**PROBLEM TO WORK ON**: For the records below, output every line from the one holding "0.82), (0.643, 0.573)]" through the final line, unaltered, and no other lines.
** Opening SOURCE MATERIAL block **
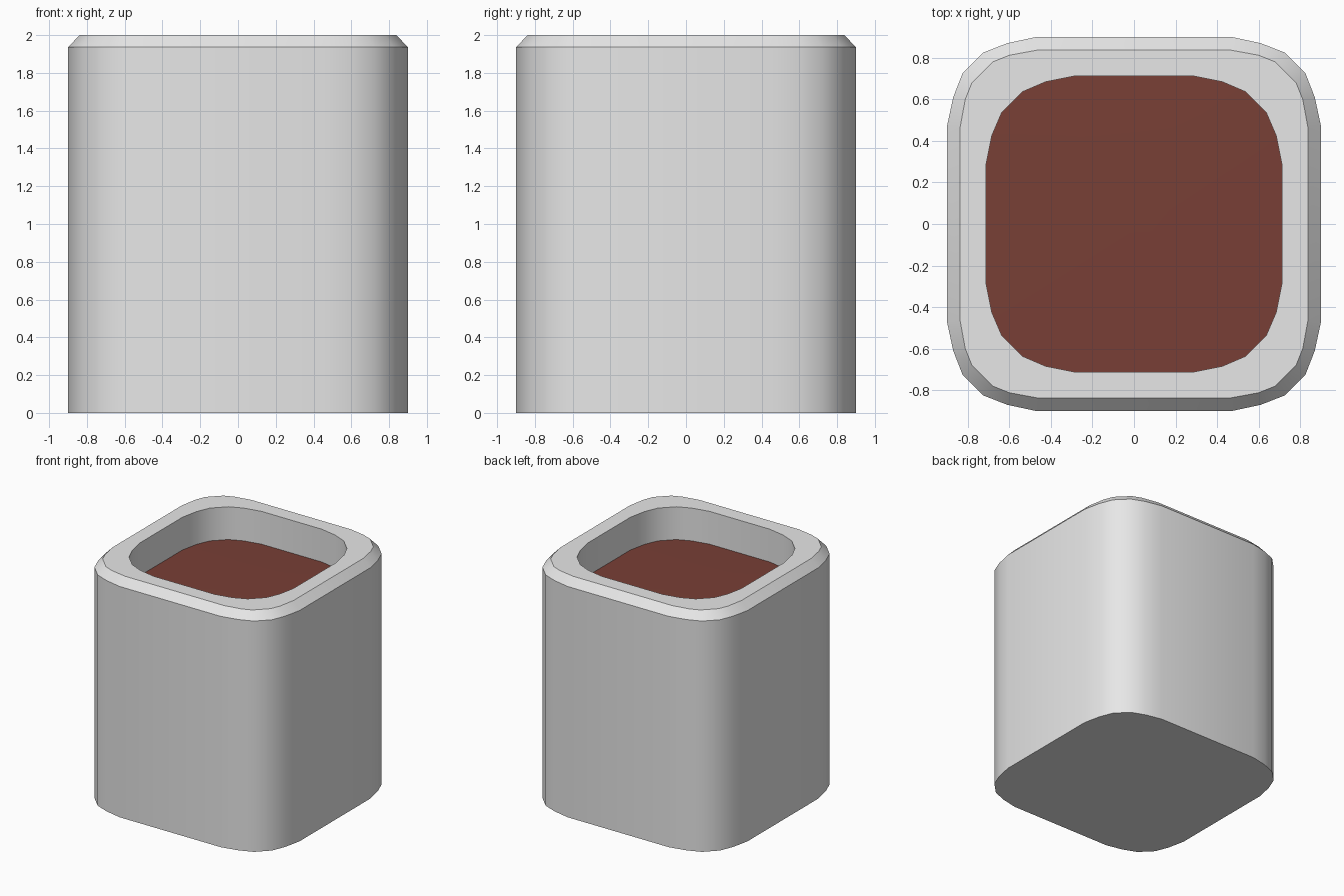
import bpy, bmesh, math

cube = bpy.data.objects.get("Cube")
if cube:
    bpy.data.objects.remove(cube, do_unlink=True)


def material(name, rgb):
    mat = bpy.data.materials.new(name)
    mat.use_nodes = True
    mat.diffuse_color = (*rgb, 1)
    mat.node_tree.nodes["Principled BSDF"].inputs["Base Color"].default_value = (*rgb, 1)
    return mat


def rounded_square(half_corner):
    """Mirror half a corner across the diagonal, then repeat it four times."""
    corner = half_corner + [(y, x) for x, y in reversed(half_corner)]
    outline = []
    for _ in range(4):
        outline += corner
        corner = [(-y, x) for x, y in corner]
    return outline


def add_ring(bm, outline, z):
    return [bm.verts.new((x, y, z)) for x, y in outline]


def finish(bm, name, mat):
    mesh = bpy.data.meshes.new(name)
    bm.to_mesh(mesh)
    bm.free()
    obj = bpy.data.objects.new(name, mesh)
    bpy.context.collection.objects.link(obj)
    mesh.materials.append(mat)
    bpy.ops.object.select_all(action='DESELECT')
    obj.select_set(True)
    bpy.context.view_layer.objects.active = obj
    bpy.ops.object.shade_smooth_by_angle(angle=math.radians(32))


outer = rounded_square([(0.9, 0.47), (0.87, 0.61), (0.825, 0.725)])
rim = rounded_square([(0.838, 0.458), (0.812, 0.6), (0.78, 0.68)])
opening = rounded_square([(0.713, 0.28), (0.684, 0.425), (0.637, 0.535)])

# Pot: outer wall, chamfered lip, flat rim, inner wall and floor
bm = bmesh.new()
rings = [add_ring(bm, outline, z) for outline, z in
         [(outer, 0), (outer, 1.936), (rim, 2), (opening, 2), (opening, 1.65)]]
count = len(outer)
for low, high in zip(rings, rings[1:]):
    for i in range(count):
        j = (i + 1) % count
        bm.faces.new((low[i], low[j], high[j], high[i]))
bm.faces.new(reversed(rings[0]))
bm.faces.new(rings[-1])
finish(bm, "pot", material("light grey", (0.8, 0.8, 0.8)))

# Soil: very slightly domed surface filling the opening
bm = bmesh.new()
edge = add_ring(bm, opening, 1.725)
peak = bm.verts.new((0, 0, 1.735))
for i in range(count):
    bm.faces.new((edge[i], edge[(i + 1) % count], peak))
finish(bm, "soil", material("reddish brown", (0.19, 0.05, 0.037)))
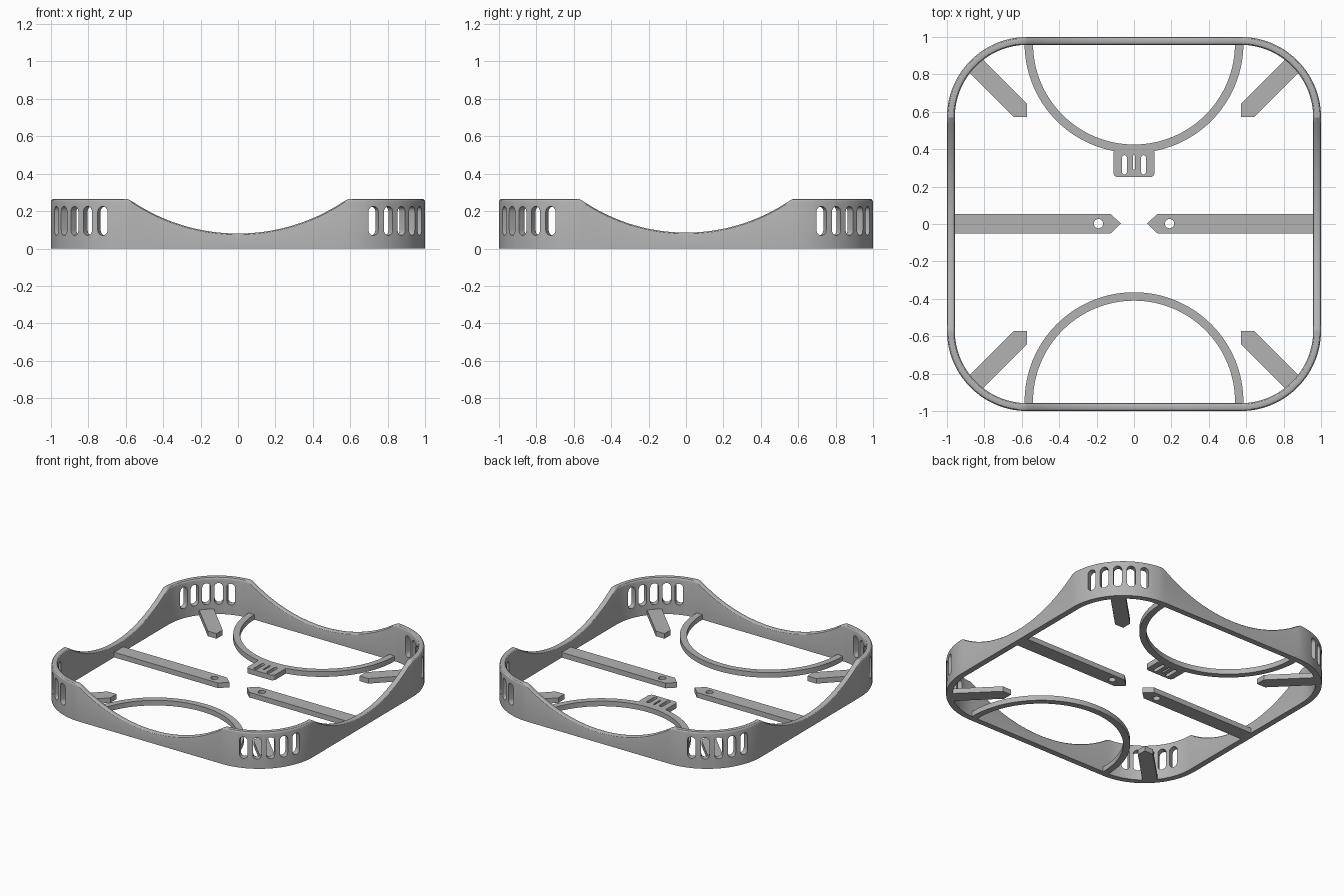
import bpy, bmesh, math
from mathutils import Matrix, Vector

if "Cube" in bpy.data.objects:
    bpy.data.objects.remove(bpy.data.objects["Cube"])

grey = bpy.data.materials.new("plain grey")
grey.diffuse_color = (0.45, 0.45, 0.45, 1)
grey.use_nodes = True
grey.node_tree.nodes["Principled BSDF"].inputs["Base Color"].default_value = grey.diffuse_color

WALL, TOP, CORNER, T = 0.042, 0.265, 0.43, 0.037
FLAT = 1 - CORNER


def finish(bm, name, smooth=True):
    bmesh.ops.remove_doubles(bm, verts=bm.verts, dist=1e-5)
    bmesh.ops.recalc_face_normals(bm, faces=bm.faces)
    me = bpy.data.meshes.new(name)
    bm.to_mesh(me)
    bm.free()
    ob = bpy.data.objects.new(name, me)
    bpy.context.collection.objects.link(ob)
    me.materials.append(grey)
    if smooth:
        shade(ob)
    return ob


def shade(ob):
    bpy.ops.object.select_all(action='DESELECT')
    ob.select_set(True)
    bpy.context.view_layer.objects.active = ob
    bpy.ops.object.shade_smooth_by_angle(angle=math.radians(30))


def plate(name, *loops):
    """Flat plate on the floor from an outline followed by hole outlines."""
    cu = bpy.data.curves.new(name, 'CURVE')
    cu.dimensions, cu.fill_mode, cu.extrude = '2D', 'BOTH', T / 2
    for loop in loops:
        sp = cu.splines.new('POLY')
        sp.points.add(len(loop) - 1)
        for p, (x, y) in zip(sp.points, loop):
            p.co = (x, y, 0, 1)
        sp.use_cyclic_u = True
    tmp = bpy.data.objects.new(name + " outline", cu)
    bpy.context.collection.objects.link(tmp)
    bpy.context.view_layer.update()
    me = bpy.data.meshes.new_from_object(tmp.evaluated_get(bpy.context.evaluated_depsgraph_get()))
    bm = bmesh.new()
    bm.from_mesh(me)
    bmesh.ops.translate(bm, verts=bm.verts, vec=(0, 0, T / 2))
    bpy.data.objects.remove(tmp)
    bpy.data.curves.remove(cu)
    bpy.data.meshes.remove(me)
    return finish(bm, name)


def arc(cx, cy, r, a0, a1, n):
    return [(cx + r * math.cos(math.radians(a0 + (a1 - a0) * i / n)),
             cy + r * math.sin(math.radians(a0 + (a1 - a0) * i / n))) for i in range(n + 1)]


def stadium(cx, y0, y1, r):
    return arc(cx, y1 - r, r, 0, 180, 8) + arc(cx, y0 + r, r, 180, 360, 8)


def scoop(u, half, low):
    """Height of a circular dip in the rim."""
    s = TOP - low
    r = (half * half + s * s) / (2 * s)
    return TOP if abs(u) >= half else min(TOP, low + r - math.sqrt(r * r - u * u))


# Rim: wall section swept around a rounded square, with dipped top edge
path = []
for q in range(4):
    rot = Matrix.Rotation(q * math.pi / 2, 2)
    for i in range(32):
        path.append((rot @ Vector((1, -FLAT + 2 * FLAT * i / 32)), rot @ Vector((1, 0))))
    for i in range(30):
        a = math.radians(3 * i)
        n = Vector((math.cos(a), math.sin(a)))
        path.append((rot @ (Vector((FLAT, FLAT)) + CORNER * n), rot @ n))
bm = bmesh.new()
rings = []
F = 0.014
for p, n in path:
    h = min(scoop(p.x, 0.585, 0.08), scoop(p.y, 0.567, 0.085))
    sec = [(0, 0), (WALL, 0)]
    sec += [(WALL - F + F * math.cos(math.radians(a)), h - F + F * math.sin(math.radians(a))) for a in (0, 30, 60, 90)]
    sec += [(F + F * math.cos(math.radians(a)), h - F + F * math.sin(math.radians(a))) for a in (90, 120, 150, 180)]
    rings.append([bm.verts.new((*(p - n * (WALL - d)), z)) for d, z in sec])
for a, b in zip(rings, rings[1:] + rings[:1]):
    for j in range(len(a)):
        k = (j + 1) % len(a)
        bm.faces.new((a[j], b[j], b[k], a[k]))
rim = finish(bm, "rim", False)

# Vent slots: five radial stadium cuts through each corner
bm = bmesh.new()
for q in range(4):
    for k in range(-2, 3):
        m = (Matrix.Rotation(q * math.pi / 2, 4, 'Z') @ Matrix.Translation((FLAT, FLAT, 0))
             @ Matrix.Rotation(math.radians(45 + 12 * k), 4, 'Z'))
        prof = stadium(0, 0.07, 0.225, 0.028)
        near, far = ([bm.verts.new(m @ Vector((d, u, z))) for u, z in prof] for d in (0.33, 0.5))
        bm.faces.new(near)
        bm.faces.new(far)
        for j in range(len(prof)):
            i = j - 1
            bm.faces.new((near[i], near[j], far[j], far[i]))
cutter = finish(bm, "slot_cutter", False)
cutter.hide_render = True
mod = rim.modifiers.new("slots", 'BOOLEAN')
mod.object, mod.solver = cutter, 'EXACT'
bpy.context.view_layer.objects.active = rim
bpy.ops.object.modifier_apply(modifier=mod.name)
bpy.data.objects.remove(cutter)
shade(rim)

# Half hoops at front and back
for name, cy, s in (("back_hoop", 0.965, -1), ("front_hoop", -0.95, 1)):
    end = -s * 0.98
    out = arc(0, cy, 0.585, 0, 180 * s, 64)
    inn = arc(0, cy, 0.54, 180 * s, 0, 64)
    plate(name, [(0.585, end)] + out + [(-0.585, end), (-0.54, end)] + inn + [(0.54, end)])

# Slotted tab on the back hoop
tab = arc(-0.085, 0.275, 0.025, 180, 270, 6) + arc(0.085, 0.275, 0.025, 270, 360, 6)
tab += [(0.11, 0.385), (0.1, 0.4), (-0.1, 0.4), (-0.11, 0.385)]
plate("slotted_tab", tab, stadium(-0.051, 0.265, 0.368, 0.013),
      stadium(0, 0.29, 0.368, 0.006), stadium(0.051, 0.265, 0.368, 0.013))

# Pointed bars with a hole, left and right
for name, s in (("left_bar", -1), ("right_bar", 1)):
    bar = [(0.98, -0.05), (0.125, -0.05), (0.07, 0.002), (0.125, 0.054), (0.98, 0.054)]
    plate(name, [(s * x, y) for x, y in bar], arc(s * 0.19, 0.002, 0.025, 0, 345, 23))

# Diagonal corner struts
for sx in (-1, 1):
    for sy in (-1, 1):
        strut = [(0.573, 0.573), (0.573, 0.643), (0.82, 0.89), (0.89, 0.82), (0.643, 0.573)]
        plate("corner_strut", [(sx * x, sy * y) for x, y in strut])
** Closing SOURCE MATERIAL block **
**SOLUTION TO THE EXERCISE**:
        strut = [(0.573, 0.573), (0.573, 0.643), (0.82, 0.89), (0.89, 0.82), (0.643, 0.573)]
        plate("corner_strut", [(sx * x, sy * y) for x, y in strut])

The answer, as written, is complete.